## TASK STATEMENT
Range to output from the entries below: the line containing "0.035, 1.14, 1.165))" through the line containing "(0.535, 1.442), (0.548, 1.43)], -0.026, 0.026, side=True))". Set it down exactly, ends included, nothing else.
┌────────
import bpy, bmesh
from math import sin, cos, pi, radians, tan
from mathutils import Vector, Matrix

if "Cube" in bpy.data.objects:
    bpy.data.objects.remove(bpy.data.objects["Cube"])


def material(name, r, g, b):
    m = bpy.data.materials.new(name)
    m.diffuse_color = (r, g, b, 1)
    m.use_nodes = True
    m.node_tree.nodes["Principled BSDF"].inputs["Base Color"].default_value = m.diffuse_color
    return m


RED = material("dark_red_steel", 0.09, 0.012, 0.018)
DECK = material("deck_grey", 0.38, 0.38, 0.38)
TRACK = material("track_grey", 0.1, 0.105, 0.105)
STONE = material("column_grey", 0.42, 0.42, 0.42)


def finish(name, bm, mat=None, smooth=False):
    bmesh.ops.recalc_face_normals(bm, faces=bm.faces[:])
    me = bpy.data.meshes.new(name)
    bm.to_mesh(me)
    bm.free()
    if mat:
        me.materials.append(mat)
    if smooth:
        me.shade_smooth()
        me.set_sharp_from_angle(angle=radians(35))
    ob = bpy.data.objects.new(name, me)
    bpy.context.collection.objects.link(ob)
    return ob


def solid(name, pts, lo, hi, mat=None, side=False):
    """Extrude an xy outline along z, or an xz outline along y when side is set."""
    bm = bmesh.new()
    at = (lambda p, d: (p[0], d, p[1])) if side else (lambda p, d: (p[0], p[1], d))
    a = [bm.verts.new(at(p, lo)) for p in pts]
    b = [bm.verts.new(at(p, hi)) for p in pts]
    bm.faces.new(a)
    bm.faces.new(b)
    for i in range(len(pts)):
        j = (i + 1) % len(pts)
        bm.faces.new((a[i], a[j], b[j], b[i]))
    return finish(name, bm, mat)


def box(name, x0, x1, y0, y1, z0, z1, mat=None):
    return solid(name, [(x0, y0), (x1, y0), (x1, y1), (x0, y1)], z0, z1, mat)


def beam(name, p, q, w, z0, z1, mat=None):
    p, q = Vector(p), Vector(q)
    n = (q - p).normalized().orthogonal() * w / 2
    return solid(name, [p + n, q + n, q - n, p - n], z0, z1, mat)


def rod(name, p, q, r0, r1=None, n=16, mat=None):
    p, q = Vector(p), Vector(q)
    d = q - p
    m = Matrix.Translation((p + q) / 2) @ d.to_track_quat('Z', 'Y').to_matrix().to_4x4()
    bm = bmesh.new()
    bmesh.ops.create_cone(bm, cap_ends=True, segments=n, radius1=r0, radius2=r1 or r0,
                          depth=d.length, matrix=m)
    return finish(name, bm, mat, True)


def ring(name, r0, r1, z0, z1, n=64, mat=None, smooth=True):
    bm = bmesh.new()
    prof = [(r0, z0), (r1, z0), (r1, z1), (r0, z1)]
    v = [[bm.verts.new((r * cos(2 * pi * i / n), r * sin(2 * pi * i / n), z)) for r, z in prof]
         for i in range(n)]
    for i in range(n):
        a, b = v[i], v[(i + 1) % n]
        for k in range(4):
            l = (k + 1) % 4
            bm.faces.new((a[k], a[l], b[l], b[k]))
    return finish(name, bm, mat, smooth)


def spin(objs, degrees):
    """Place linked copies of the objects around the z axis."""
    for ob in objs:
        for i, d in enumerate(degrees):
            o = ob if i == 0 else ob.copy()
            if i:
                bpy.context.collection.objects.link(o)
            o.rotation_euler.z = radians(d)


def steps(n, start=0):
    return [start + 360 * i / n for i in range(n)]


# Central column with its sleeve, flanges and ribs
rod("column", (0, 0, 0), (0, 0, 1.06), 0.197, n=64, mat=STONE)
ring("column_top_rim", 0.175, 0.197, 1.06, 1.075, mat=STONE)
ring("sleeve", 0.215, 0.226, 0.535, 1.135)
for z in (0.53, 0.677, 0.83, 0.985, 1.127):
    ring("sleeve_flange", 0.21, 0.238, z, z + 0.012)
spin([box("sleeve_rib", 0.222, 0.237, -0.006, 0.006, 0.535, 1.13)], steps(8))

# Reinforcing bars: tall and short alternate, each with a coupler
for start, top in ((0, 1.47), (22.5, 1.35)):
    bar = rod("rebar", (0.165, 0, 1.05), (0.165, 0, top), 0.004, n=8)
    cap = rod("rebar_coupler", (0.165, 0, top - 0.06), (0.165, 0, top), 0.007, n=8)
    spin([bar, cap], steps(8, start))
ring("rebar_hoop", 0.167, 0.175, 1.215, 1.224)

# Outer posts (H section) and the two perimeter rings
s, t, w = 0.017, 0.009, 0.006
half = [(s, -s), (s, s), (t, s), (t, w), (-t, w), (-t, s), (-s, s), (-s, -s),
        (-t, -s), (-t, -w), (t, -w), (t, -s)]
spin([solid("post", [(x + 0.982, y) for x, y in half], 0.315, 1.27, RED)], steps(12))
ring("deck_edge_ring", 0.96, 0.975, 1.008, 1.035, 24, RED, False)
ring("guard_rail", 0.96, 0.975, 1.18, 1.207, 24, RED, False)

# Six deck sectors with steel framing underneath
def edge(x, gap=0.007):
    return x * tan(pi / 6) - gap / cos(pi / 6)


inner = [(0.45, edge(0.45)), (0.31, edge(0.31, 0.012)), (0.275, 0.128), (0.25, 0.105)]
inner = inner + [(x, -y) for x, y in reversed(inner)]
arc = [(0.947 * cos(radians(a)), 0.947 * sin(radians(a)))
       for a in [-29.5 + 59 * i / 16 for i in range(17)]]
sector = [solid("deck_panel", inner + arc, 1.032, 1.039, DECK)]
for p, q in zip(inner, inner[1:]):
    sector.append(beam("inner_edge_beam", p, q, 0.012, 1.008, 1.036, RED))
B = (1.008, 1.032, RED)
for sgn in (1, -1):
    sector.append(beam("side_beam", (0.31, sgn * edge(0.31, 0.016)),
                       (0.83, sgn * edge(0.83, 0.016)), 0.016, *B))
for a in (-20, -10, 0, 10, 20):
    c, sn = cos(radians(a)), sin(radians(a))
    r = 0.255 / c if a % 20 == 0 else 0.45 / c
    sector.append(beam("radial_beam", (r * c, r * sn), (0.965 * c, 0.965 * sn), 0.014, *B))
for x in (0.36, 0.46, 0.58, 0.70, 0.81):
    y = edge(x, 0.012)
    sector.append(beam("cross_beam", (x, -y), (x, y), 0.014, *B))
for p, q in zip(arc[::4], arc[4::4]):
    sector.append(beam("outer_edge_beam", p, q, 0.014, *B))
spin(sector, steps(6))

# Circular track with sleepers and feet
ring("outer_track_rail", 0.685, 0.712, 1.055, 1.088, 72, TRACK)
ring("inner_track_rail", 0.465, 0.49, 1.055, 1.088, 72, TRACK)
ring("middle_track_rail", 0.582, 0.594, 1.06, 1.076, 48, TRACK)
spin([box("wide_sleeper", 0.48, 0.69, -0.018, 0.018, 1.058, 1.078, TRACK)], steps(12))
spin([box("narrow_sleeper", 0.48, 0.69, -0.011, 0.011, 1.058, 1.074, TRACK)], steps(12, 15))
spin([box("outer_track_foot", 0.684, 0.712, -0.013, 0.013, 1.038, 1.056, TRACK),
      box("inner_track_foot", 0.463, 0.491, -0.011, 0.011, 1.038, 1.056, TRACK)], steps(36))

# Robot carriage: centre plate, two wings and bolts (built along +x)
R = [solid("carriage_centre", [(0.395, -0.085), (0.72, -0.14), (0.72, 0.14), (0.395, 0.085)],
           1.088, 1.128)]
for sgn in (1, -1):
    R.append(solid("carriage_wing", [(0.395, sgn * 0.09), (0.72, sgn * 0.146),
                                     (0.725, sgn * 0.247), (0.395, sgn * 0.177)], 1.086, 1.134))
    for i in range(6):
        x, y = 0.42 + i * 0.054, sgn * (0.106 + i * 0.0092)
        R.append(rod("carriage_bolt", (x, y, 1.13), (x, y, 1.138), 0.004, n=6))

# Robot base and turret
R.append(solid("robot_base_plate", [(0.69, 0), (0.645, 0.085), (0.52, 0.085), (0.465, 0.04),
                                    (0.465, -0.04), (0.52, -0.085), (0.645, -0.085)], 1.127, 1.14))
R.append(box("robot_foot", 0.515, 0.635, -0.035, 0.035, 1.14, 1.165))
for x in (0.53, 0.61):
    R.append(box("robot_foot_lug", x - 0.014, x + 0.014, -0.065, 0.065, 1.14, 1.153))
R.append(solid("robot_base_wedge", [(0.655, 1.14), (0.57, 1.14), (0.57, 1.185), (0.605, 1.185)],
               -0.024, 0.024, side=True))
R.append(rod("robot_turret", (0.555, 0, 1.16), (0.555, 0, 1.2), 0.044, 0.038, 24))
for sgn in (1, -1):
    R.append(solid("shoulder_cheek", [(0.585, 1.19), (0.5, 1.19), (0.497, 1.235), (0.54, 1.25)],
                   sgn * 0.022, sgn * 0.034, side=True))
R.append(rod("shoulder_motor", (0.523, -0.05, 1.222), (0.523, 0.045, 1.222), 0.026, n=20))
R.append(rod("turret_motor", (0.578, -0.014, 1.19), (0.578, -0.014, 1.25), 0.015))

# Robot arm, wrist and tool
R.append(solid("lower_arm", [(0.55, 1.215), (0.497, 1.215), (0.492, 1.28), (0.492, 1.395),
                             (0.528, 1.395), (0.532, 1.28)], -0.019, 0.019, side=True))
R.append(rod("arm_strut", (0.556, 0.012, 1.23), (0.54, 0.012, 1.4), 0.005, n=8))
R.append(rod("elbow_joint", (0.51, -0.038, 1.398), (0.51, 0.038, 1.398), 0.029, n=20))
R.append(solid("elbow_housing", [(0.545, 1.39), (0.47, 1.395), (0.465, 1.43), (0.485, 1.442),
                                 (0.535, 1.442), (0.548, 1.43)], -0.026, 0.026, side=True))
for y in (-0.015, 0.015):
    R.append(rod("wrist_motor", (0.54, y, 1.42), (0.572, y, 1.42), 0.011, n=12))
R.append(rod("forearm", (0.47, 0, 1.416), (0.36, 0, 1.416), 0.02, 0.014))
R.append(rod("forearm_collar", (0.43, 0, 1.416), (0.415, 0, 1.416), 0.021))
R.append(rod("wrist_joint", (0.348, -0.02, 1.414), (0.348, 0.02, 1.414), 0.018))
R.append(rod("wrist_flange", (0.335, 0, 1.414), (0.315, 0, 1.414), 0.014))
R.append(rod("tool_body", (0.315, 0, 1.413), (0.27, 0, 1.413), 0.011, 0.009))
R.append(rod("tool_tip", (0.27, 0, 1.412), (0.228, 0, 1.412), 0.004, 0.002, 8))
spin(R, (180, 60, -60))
└────────
## SOLUTION TO THIS TASK
R.append(box("robot_foot", 0.515, 0.635, -0.035, 0.035, 1.14, 1.165))
for x in (0.53, 0.61):
    R.append(box("robot_foot_lug", x - 0.014, x + 0.014, -0.065, 0.065, 1.14, 1.153))
R.append(solid("robot_base_wedge", [(0.655, 1.14), (0.57, 1.14), (0.57, 1.185), (0.605, 1.185)],
               -0.024, 0.024, side=True))
R.append(rod("robot_turret", (0.555, 0, 1.16), (0.555, 0, 1.2), 0.044, 0.038, 24))
for sgn in (1, -1):
    R.append(solid("shoulder_cheek", [(0.585, 1.19), (0.5, 1.19), (0.497, 1.235), (0.54, 1.25)],
                   sgn * 0.022, sgn * 0.034, side=True))
R.append(rod("shoulder_motor", (0.523, -0.05, 1.222), (0.523, 0.045, 1.222), 0.026, n=20))
R.append(rod("turret_motor", (0.578, -0.014, 1.19), (0.578, -0.014, 1.25), 0.015))

# Robot arm, wrist and tool
R.append(solid("lower_arm", [(0.55, 1.215), (0.497, 1.215), (0.492, 1.28), (0.492, 1.395),
                             (0.528, 1.395), (0.532, 1.28)], -0.019, 0.019, side=True))
R.append(rod("arm_strut", (0.556, 0.012, 1.23), (0.54, 0.012, 1.4), 0.005, n=8))
R.append(rod("elbow_joint", (0.51, -0.038, 1.398), (0.51, 0.038, 1.398), 0.029, n=20))
R.append(solid("elbow_housing", [(0.545, 1.39), (0.47, 1.395), (0.465, 1.43), (0.485, 1.442),
                                 (0.535, 1.442), (0.548, 1.43)], -0.026, 0.026, side=True))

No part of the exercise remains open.